The wonderful thing about body-building is that it shows dedication, perseverance and hard work. In this instance of body-building, I’m not talking about the guys and girls who compete on stage; they have worked long and hard to get there. Rather, people like you and I who want to lose some fat or build muscle; they are building their own body.
So can it be done?
The simple answer to this is yes.
Over the course of 10 weeks at the end of last year, I followed Nick’s training principles and made a positive change to my body. I fully appreciate that I was not in a bad place to begin with but always felt there was room for improvement.
It is not easy and you will have to make some hard decisions. My transformation was in the run up to Christmas so filled with potential disruptions. Some were easier to avoid than others, but with my eyes on the prize, I stayed strong.
The photos opposite show the progress over 10 weeks:
Many friends have asked what the secret was? Or was it difficult? The answers are there isn’t one and at times, respectively. I concentrated on my nutrition and made sure I had lean protein with every meal. Specifically, breakfast required a change and I now incorporate eggs, meats and healthy fats into my meals (even after the transformation).
Couple that with no longer than 60 mins of intense training 4 times a week. You may think you need longer, but if you are focused, work really hard and apply mental concentration, 60 mins intensive lifting is enough. You’ll get a good sweat on!
What I also learned, is that you’ll be surprised by what you can do. Can anyone make a positive body change? Absolutely. But it will be hard work.
The Knowledge Flare Comment:
So why is this important to me?
- Willingness & motivation is a must – to maintain focus on your end goal, break the large target into bite sized chunks; this could be weekly goals. But you need to remain motivated and willing to keep forging ahead. There will be weeks when you feel like progress has been made, but when you see change, it will all be worthwhile.
- Be consistent – one bad day won’t make you fat, but one huge day in the gym won’t make you ripped. Long term sustainable change is built by consistency.

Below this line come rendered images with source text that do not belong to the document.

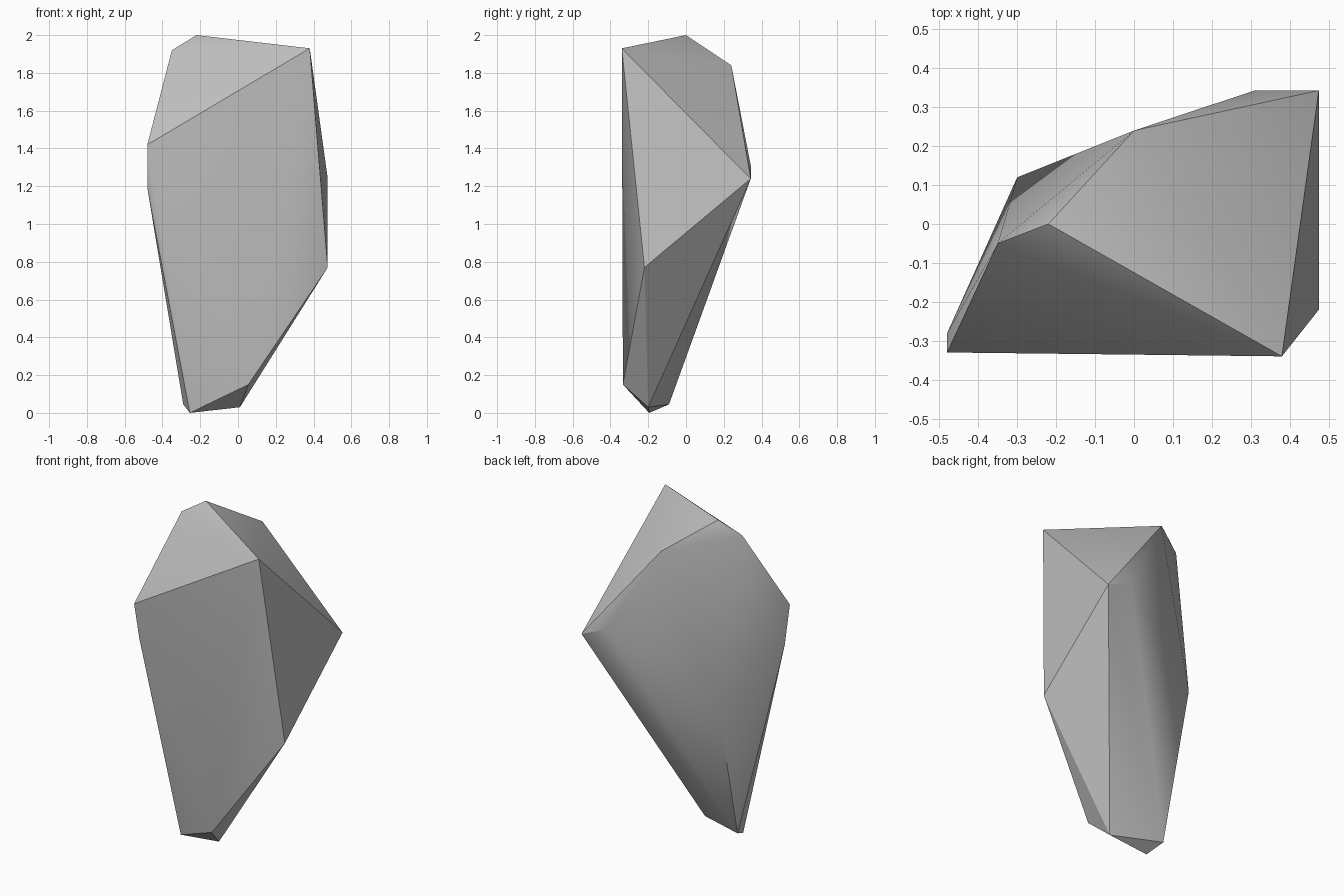
import bpy
import bmesh
import math

# Remove the default cube
cube = bpy.data.objects.get("Cube")
if cube:
    bpy.data.objects.remove(cube, do_unlink=True)

# Plain grey stone material
stone = bpy.data.materials.new("grey_stone")
stone.use_nodes = True
colour = (0.52, 0.52, 0.52, 1.0)
stone.diffuse_color = colour
bsdf = next(n for n in stone.node_tree.nodes if n.type == 'BSDF_PRINCIPLED')
bsdf.inputs["Base Color"].default_value = colour
bsdf.inputs["Roughness"].default_value = 0.9

# Corners of the chipped boulder, grouped by height
crown = [(-0.22, 0.0, 2.0), (-0.35, -0.05, 1.92), (0.38, -0.34, 1.93), (0.0, 0.24, 1.84)]
shoulder = [(-0.48, -0.33, 1.42), (-0.48, -0.28, 1.19), (0.475, 0.343, 1.24), (0.31, 0.343, 1.31)]
flank = [(-0.30, 0.12, 0.93), (0.475, -0.22, 0.77)]
foot = [(0.055, -0.334, 0.15), (-0.255, -0.195, 0.0), (0.01, -0.20, 0.03), (-0.29, -0.09, 0.045)]

# Wrap the corners in one convex skin
bm = bmesh.new()
for corner in crown + shoulder + flank + foot:
    bm.verts.new(corner)
bmesh.ops.convex_hull(bm, input=bm.verts[:])
bmesh.ops.recalc_face_normals(bm, faces=bm.faces[:])
mesh = bpy.data.meshes.new("rock")
bm.to_mesh(mesh)
bm.free()
mesh.materials.append(stone)

rock = bpy.data.objects.new("rock", mesh)
bpy.context.collection.objects.link(rock)

# Soft shading over shallow bends, crisp edges at the chips
bpy.ops.object.select_all(action='DESELECT')
rock.select_set(True)
bpy.context.view_layer.objects.active = rock
bpy.ops.object.shade_smooth_by_angle(angle=math.radians(30))
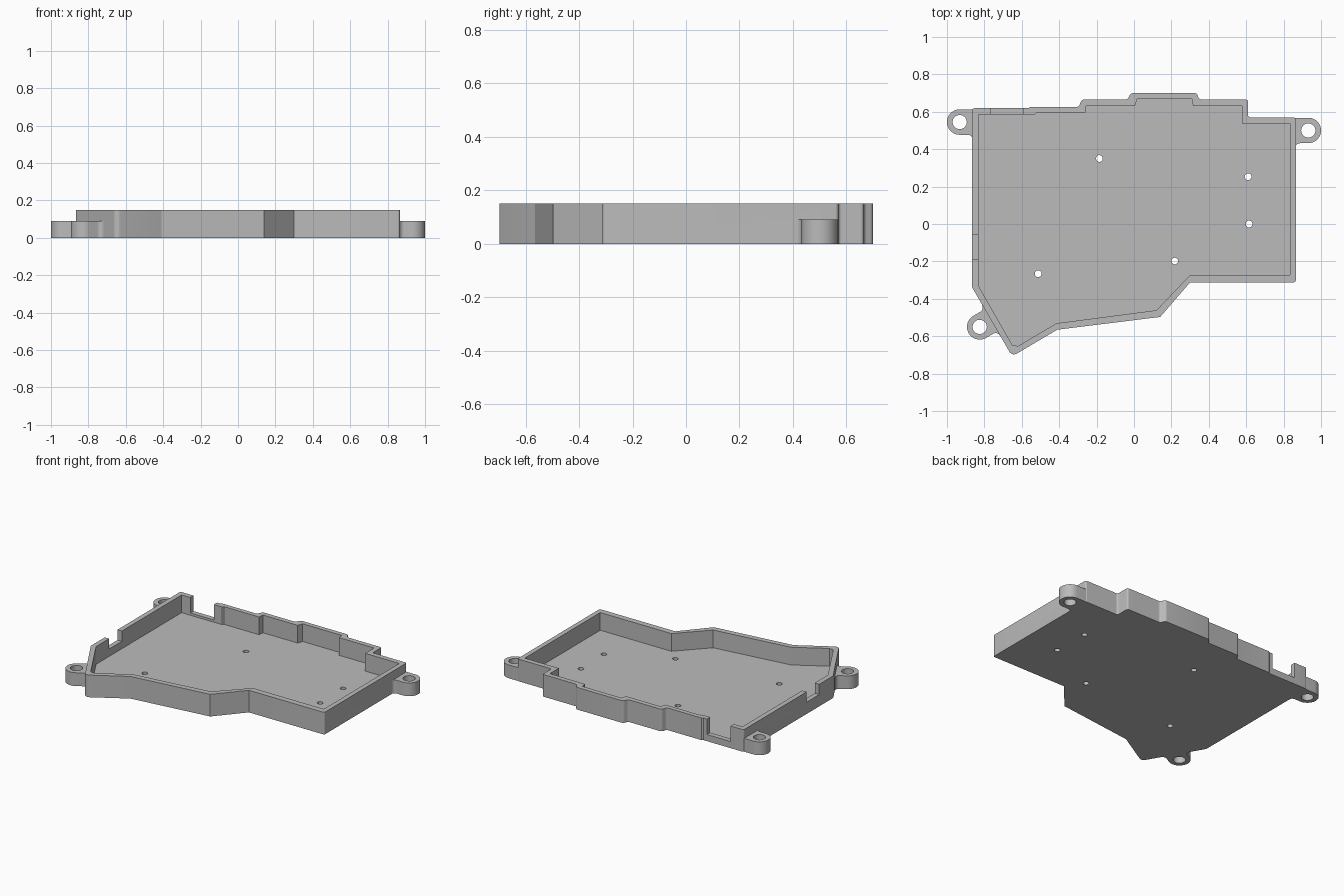
import bpy, bmesh, math
from mathutils import Matrix, Vector

old = bpy.data.objects.get("Cube")
if old:
    bpy.data.objects.remove(old, do_unlink=True)

WALL_TOP, FLOOR_TOP, EAR_TOP = 0.15, 0.03, 0.09
EAR_R, EAR_REACH, FILLET = 0.068, 0.07, 0.027

grey = bpy.data.materials.new("plain grey")
grey.use_nodes = True
colour = (0.5, 0.5, 0.5, 1)
grey.diffuse_color = colour
grey.node_tree.nodes["Principled BSDF"].inputs["Base Color"].default_value = colour


def arc(cx, cy, r, a0, a1, n):
    """Points on an arc, angles in degrees, both ends included."""
    angles = [math.radians(a0 + (a1 - a0) * i / n) for i in range(n + 1)]
    return [(cx + r * math.cos(a), cy + r * math.sin(a)) for a in angles]


def prism(name, pts, z0, z1, rounding=0):
    """Extrude an outline upward, rounding its sharp upright corners."""
    bm = bmesh.new()
    face = bm.faces.new([bm.verts.new((x, y, z0)) for x, y in pts])
    top = bmesh.ops.extrude_face_region(bm, geom=[face])["geom"]
    bmesh.ops.translate(bm, vec=(0, 0, z1 - z0),
                        verts=[v for v in top if isinstance(v, bmesh.types.BMVert)])
    bmesh.ops.recalc_face_normals(bm, faces=bm.faces)
    if rounding:
        sharp = [e for e in bm.edges
                 if abs(e.verts[0].co.z - e.verts[1].co.z) > 0.01
                 and e.calc_face_angle(0) > math.radians(55)]
        bmesh.ops.bevel(bm, geom=sharp, offset=rounding, segments=6,
                        profile=0.5, affect="EDGES", clamp_overlap=True)
    mesh = bpy.data.meshes.new(name)
    bm.to_mesh(mesh)
    bm.free()
    mesh.materials.append(grey)
    obj = bpy.data.objects.new(name, mesh)
    bpy.context.collection.objects.link(obj)
    return obj


def combine(target, tool, operation):
    """Apply a boolean and discard the tool."""
    mod = target.modifiers.new("combine", "BOOLEAN")
    mod.operation, mod.object, mod.solver = operation, tool, "EXACT"
    bpy.ops.object.select_all(action="DESELECT")
    bpy.context.view_layer.objects.active = target
    target.select_set(True)
    bpy.ops.object.modifier_apply(modifier=mod.name)
    bpy.data.objects.remove(tool, do_unlink=True)


def box(name, x0, x1, y0, y1, z0, z1):
    return prism(name, [(x0, y0), (x1, y0), (x1, y1), (x0, y1)], z0, z1)


def ear(centre, turn, filleted):
    """Round mounting lug; filleted lists the sides (+1, -1) blended into the wall."""
    def side(s):
        inner = EAR_REACH + 0.015
        if s not in filleted:
            return [(inner, s * EAR_R)]
        blend = arc(EAR_REACH - FILLET, EAR_R + FILLET, FILLET, -90, 0, 8)
        return [(x, s * y) for x, y in blend + [(inner, EAR_R + FILLET)]]
    pts = side(1)[::-1] + arc(0, 0, EAR_R, 90, 270, 24) + side(-1)
    rot = Matrix.Rotation(math.radians(turn), 2)
    pts = [tuple(rot @ Vector(p) + Vector(centre)) for p in pts]
    return prism("mounting_ear", pts, 0, EAR_TOP)


# Tray body and its hollow
outer = [(-0.865, 0.619), (-0.565, 0.619), (-0.555, 0.626), (-0.295, 0.626),
         (-0.28, 0.665), (-0.035, 0.665), (-0.018, 0.70), (0.335, 0.70),
         (0.35, 0.665), (0.61, 0.665), (0.61, 0.57), (0.865, 0.57),
         (0.865, -0.312), (0.30, -0.312), (0.14, -0.497), (-0.41, -0.565),
         (-0.625, -0.692), (-0.645, -0.70), (-0.663, -0.688), (-0.865, -0.34)]
inner = [(-0.832, 0.585), (-0.53, 0.585), (-0.52, 0.595), (-0.26, 0.595),
         (-0.255, 0.632), (0.005, 0.632), (0.017, 0.668), (0.31, 0.668),
         (0.315, 0.632), (0.578, 0.632), (0.578, 0.536), (0.833, 0.536),
         (0.833, -0.272), (0.30, -0.272), (0.12, -0.461), (-0.415, -0.531),
         (-0.62, -0.652), (-0.65, -0.648), (-0.832, -0.33)]
tray = prism("tray", outer, 0, WALL_TOP, 0.012)
combine(tray, prism("hollow", inner, FLOOR_TOP, 0.3), "DIFFERENCE")

# Cable openings in the back and right-hand walls
combine(tray, box("back_opening", -0.767, -0.59, 0.55, 0.7, 0.045, 0.3), "DIFFERENCE")
combine(tray, box("side_opening", -0.9, -0.8, -0.19, -0.055, 0.08, 0.3), "DIFFERENCE")

# Mounting ears with screw holes
ears = [((-0.932, 0.545), 0, [-1]),
        ((0.932, 0.50), 180, [1]),
        ((-0.825, -0.55), 30.3, [1, -1])]
for centre, turn, filleted in ears:
    combine(tray, ear(centre, turn, filleted), "UNION")
holes = [(c, 0.038) for c, _, _ in ears]

# Small holes through the floor
holes += [(c, 0.018) for c in [(-0.185, 0.35), (0.61, 0.253), (0.615, 0.0),
                               (0.218, -0.198), (-0.512, -0.266)]]
for (x, y), r in holes:
    drill = prism("drill", arc(x, y, r, 0, 348.75, 31), -0.1, 0.3)
    combine(tray, drill, "DIFFERENCE")

bpy.ops.object.shade_smooth_by_angle(angle=math.radians(21))
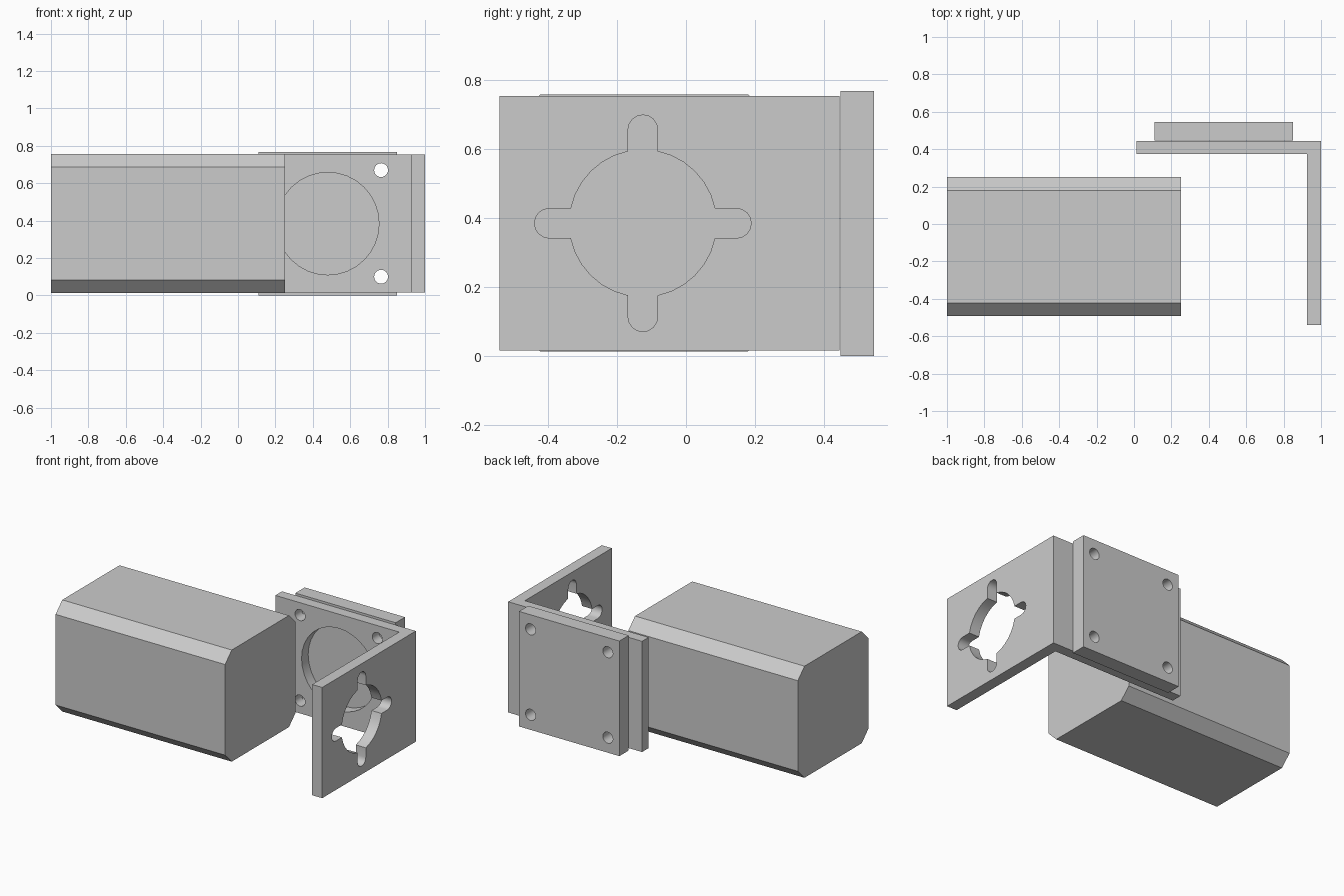
import bpy
import math
from mathutils import Matrix, Vector

if "Cube" in bpy.data.objects:
    bpy.data.objects.remove(bpy.data.objects["Cube"], do_unlink=True)

GREY = (0.6, 0.6, 0.6, 1)
mat = bpy.data.materials.new("plain grey")
mat.use_nodes = True
mat.diffuse_color = GREY
mat.node_tree.nodes["Principled BSDF"].inputs["Base Color"].default_value = GREY

# Axis maps: profile (u, v) swept along w
ALONG_X = lambda u, v, w: (w, u, v)
ALONG_Y = lambda u, v, w: (u, w, v)
ALONG_Z = lambda u, v, w: (u, v, w)


def prism(name, outline, start, end, axis):
    """Sweep a closed outline between two positions on an axis."""
    n = len(outline)
    verts = [axis(u, v, w) for w in (start, end) for u, v in outline]
    faces = [list(range(n)), list(range(n, 2 * n))]
    faces += [[i, (i + 1) % n, n + (i + 1) % n, n + i] for i in range(n)]
    mesh = bpy.data.meshes.new(name)
    mesh.from_pydata(verts, [], faces)
    mesh.materials.append(mat)
    ob = bpy.data.objects.new(name, mesh)
    bpy.context.collection.objects.link(ob)
    activate(ob)
    bpy.ops.object.mode_set(mode="EDIT")
    bpy.ops.mesh.select_all(action="SELECT")
    bpy.ops.mesh.normals_make_consistent(inside=False)
    bpy.ops.object.mode_set(mode="OBJECT")
    return ob


def activate(ob):
    bpy.ops.object.select_all(action="DESELECT")
    ob.select_set(True)
    bpy.context.view_layer.objects.active = ob


def rect(u0, u1, v0, v1):
    return [(u0, v0), (u1, v0), (u1, v1), (u0, v1)]


def circle(u, v, r, n):
    steps = [2 * math.pi * i / n for i in range(n)]
    return [(u + r * math.cos(a), v + r * math.sin(a)) for a in steps]


def cross_outline(u, v, radius, reach, half):
    """Round opening with four round-ended slots."""
    a0 = math.asin(half / radius)
    tip = reach - half
    arm = [(radius * math.cos(a0), -half)]
    for i in range(9):
        a = math.pi * (i / 8 - 0.5)
        arm.append((tip + half * math.cos(a), half * math.sin(a)))
    for i in range(6):
        a = a0 + (math.pi / 2 - 2 * a0) * i / 6
        arm.append((radius * math.cos(a), radius * math.sin(a)))
    points = []
    for k in range(4):
        turn = Matrix.Rotation(k * math.pi / 2, 2)
        for p in arm:
            q = turn @ Vector(p)
            points.append((u + q.x, v + q.y))
    return points


def cut(ob, cutters):
    for c in cutters:
        mod = ob.modifiers.new("cut", "BOOLEAN")
        mod.operation = "DIFFERENCE"
        mod.solver = "EXACT"
        mod.object = c
        activate(ob)
        bpy.ops.object.modifier_apply(modifier=mod.name)
        bpy.data.objects.remove(c, do_unlink=True)
    bpy.ops.object.shade_smooth_by_angle(angle=math.radians(30))


def screw_cutters():
    return [prism("screw_cutter", circle(u, v, 0.037, 24), 0.3, 0.6, ALONG_Y)
            for u in (0.195, 0.765) for v in (0.1, 0.67)]


# Chamfered motor body
c = 0.07
y0, y1, z0, z1 = -0.493, 0.25, 0.013, 0.757
body = [(y0 + c, z0), (y1 - c, z0), (y1, z0 + c), (y1, z1 - c),
        (y1 - c, z1), (y0 + c, z1), (y0, z1 - c), (y0, z0 + c)]
prism("motor_body", body, -1, 0.25, ALONG_X)

# Angle bracket with a round bore, screw holes and a slotted opening
angle = [(0.013, 0.375), (0.926, 0.375), (0.926, -0.541), (1, -0.541),
         (1, 0.445), (0.013, 0.445)]
bracket = prism("angle_bracket", angle, 0.015, 0.753, ALONG_Z)
bore = prism("bore_cutter", circle(0.48, 0.384, 0.274, 32), 0.3, 0.5, ALONG_Y)
slots = prism("slot_cutter", cross_outline(-0.125, 0.384, 0.213, 0.314, 0.043),
              0.85, 1.1, ALONG_X)
cut(bracket, screw_cutters() + [bore, slots])

# Backing plate with matching screw holes
plate = prism("backing_plate", rect(0.11, 0.85, 0, 0.767), 0.447, 0.545, ALONG_Y)
cut(plate, screw_cutters())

If you start, commit and follow it through to the end.
If you want it, you can have.
But it won’t be easy, but then again, anything worth having is hard work, otherwise everyone would have it!